Thomas Jefferson wrote the Declaration of Independence in Philadelphia in 1776.  The Preamble of our Declaration has become known globally among freedom loving people.

When Jefferson wrote the preamble, it was largely an afterthought. Why is it so important today? It captured perfectly the essence of the ideals that would eventually define the United States. “We hold these truths to be self-evident, that all men are created equal,” Jefferson began, in one of the most famous sentences in the English language. How could Jefferson write this at a time that he and other Founders who signed the Declaration owned slaves? The document was an expression of an ideal. In his personal conduct, Jefferson violated it. But the ideal— “that all men are created equal”—came to take on a life of its own and is now considered the most perfect embodiment of the American creed.

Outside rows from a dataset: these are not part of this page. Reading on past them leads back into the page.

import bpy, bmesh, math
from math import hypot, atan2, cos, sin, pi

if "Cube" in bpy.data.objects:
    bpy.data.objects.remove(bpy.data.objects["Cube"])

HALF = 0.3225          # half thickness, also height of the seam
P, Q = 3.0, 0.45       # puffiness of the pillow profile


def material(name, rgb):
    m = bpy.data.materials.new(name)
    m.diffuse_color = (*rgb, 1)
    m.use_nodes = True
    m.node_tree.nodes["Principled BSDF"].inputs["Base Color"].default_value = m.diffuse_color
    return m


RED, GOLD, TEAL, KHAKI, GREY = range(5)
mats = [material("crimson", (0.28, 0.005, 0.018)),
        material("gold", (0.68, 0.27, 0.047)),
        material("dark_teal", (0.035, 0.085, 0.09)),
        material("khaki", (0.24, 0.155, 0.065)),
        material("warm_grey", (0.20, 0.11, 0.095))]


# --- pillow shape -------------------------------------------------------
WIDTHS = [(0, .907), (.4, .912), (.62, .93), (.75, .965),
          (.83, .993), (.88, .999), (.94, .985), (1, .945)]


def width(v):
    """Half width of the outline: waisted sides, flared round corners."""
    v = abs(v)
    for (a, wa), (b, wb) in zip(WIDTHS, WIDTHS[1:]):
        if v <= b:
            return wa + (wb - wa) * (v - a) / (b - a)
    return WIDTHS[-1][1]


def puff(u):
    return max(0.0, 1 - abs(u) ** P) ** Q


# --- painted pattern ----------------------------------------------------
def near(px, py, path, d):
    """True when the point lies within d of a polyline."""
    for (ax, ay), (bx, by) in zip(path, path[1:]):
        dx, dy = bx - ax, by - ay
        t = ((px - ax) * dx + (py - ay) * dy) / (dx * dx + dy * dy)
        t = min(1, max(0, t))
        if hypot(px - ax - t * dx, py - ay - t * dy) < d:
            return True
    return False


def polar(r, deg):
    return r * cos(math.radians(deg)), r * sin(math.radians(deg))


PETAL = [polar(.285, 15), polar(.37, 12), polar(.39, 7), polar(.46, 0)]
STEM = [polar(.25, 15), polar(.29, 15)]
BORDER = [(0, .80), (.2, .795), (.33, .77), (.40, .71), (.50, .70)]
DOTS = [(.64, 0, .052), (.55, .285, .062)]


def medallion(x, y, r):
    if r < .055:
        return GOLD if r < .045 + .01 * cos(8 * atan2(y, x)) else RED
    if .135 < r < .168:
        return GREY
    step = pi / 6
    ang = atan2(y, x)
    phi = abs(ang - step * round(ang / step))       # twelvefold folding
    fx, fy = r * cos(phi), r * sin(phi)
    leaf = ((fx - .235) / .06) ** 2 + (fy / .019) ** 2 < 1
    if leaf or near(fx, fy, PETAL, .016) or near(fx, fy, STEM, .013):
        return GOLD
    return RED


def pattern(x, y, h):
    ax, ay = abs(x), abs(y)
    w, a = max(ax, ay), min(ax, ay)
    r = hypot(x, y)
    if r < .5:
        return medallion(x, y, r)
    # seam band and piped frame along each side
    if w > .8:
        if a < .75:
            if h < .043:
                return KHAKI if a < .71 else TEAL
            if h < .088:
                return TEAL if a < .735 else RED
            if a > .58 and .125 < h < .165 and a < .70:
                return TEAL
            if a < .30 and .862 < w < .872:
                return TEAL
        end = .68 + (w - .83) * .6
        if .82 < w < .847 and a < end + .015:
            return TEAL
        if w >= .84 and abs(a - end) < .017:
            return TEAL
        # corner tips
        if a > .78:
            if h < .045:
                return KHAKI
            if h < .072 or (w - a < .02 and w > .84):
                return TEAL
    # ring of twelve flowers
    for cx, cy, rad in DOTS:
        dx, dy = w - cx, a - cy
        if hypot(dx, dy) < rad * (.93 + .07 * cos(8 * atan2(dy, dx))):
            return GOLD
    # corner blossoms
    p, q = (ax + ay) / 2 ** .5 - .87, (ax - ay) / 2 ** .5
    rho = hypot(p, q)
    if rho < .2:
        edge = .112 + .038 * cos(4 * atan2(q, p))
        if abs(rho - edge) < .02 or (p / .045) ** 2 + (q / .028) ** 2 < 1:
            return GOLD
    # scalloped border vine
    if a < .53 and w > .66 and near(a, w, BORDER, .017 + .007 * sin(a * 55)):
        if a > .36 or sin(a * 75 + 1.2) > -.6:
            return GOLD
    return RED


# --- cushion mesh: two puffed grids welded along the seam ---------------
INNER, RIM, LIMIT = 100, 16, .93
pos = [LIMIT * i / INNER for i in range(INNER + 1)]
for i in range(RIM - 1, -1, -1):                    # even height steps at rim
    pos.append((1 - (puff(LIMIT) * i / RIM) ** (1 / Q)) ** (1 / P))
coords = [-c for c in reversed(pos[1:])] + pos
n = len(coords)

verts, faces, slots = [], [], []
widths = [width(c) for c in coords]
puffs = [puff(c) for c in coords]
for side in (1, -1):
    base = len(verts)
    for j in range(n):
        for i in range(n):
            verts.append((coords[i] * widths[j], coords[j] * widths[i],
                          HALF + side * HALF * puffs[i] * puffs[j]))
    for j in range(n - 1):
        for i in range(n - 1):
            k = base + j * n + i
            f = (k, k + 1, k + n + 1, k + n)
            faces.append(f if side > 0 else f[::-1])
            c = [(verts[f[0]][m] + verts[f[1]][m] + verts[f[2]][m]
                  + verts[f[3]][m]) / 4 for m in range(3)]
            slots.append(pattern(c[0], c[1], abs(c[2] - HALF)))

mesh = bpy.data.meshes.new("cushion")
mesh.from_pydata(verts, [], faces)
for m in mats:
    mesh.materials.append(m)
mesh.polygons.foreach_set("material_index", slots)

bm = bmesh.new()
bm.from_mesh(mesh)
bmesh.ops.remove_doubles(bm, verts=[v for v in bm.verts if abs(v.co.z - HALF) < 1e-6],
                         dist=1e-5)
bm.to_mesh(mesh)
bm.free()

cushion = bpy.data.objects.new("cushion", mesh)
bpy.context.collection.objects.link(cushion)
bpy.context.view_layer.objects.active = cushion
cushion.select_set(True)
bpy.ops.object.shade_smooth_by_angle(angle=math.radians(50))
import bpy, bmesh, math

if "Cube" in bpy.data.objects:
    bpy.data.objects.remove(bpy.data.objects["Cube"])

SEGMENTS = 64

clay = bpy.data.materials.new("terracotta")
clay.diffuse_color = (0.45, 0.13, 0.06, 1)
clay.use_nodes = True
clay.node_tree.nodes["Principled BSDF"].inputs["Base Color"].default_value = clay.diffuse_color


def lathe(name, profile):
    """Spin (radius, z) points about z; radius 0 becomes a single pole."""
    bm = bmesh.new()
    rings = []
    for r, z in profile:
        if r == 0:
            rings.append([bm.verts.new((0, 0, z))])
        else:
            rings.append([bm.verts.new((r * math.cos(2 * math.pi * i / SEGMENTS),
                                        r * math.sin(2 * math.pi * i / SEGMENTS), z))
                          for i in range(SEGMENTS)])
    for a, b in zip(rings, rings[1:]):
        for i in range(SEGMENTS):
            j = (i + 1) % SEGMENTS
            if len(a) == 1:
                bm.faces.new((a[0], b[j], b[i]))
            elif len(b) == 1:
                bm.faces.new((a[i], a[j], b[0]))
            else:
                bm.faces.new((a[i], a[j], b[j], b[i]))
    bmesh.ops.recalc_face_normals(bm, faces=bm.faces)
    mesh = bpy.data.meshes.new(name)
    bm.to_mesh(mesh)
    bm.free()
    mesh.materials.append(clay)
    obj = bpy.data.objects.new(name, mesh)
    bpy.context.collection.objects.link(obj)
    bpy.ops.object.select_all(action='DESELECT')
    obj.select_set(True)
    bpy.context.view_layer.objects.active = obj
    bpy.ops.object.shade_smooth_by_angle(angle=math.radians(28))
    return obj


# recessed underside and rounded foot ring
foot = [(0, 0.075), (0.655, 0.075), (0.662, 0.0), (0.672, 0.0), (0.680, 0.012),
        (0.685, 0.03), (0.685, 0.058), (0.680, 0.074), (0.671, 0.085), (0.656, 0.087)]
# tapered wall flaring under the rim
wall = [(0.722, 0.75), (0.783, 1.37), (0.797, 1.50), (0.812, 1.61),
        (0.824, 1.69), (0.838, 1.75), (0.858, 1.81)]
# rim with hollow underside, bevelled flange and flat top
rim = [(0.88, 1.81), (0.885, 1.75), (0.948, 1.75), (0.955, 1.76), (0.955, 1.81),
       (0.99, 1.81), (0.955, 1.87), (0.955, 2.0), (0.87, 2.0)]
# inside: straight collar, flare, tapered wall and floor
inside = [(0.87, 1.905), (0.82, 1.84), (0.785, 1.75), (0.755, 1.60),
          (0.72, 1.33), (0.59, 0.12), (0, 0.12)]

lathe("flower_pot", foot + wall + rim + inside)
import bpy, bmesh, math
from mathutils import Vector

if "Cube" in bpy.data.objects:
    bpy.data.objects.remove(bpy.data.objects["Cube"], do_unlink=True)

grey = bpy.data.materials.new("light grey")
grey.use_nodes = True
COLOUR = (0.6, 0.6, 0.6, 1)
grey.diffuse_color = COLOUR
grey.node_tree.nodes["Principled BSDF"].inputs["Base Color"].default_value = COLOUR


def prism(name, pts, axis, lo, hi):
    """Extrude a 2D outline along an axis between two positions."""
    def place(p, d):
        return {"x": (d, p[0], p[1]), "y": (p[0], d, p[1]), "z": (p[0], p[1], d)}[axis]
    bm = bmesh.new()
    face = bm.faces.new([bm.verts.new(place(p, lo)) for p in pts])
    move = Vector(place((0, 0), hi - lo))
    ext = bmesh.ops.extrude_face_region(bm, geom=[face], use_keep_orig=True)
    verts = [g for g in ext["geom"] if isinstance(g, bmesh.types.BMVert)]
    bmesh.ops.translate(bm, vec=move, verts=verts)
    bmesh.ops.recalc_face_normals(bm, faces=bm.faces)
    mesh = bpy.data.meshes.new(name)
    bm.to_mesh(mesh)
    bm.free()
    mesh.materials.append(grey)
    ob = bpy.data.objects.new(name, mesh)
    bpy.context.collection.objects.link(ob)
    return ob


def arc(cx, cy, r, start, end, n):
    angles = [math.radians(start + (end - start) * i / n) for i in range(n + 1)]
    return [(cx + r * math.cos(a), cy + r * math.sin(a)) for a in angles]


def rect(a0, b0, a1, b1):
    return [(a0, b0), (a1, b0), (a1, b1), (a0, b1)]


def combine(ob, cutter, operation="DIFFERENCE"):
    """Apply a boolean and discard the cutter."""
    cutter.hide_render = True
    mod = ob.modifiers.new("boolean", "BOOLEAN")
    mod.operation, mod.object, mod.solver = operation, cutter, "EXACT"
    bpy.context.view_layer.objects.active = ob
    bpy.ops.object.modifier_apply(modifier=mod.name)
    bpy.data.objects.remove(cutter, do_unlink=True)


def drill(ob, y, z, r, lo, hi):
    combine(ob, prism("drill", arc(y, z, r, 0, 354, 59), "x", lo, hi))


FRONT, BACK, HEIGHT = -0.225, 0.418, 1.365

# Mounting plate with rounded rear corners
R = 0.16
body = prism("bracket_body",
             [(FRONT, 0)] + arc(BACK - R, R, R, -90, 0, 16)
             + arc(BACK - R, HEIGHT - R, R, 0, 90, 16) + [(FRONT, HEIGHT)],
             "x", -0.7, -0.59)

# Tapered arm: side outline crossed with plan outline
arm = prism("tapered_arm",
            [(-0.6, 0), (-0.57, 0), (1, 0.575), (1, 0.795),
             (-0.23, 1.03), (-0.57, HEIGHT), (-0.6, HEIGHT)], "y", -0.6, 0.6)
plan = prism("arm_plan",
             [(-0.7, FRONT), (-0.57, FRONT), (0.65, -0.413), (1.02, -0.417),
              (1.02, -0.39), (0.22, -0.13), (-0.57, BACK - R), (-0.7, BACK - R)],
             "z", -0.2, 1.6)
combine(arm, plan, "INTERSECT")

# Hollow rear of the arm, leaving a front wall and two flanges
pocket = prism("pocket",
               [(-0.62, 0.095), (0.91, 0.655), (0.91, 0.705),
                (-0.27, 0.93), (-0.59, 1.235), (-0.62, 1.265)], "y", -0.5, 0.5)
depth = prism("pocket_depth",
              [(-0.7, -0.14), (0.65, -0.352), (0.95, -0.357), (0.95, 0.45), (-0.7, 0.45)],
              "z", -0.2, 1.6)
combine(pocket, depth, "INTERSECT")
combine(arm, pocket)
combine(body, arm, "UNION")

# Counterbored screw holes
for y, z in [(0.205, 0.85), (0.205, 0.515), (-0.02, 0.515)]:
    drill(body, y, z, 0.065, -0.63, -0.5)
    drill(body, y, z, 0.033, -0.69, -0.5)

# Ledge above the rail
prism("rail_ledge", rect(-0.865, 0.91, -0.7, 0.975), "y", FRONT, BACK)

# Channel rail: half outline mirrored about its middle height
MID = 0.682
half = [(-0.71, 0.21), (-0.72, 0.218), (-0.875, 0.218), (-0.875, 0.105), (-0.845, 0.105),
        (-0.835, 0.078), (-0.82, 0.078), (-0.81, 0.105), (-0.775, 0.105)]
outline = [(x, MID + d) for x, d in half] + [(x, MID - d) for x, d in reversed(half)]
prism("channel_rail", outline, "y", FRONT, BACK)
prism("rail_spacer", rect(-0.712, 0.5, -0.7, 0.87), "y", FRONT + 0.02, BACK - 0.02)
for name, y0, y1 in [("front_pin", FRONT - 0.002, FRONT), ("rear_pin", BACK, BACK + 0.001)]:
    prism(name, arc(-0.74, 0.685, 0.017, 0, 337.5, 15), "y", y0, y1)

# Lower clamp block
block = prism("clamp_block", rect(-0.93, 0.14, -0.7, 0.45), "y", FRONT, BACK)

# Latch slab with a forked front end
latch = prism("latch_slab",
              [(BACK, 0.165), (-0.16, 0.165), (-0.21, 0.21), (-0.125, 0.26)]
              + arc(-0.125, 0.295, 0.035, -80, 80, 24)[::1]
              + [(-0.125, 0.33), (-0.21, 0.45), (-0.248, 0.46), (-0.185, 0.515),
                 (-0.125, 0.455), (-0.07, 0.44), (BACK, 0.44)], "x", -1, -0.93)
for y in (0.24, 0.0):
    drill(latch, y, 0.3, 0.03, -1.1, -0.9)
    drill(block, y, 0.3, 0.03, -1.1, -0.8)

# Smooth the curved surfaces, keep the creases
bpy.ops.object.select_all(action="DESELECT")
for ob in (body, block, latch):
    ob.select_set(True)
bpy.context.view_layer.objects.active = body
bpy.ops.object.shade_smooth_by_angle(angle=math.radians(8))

Although the American Colonies had declared independence, they were not yet united as a nation.  America needed a document to establish our place in the world and to solidify those things that would birth this nation.  The assignment to write the Constitution fell to James Madison.  His work was presented to the Constitutional Convention and was signed September 17, 1787.

However, some of the colonies and some of those present in New York for the Constitutional Convention did not sign.  There were genuine fears that the document did not have enough limitations to prohibit government’s power to walk over the rights of the citizens.

Out of that concern, Madison wrote the first 10 amendments to the Constitution comprising the Bill of Rights. The Bill of Rights lists specific prohibitions on governmental power, in response to calls from several states for greater constitutional protection for individual liberties.  The first ten amendments protect basic freedoms; especially of the minority groups. It was added to the Constitution to protect the people from the national government’s exercising too much power.

The Bill of Rights was signed December 15, 1791.

The first amendment contains five areas that are referred to as our basic freedoms:  Freedom of Religion, Speech, Press, Peaceful Assembly, and to Petition the Government for a Redress of Grievances.  The Second Amendment states that Americans have the right to bear arms.  Ironically, Madison, who penned this cornerstone of our freedoms, lived the longest of all the Founding Fathers.  He died at the age of eighty-five in June, 1836.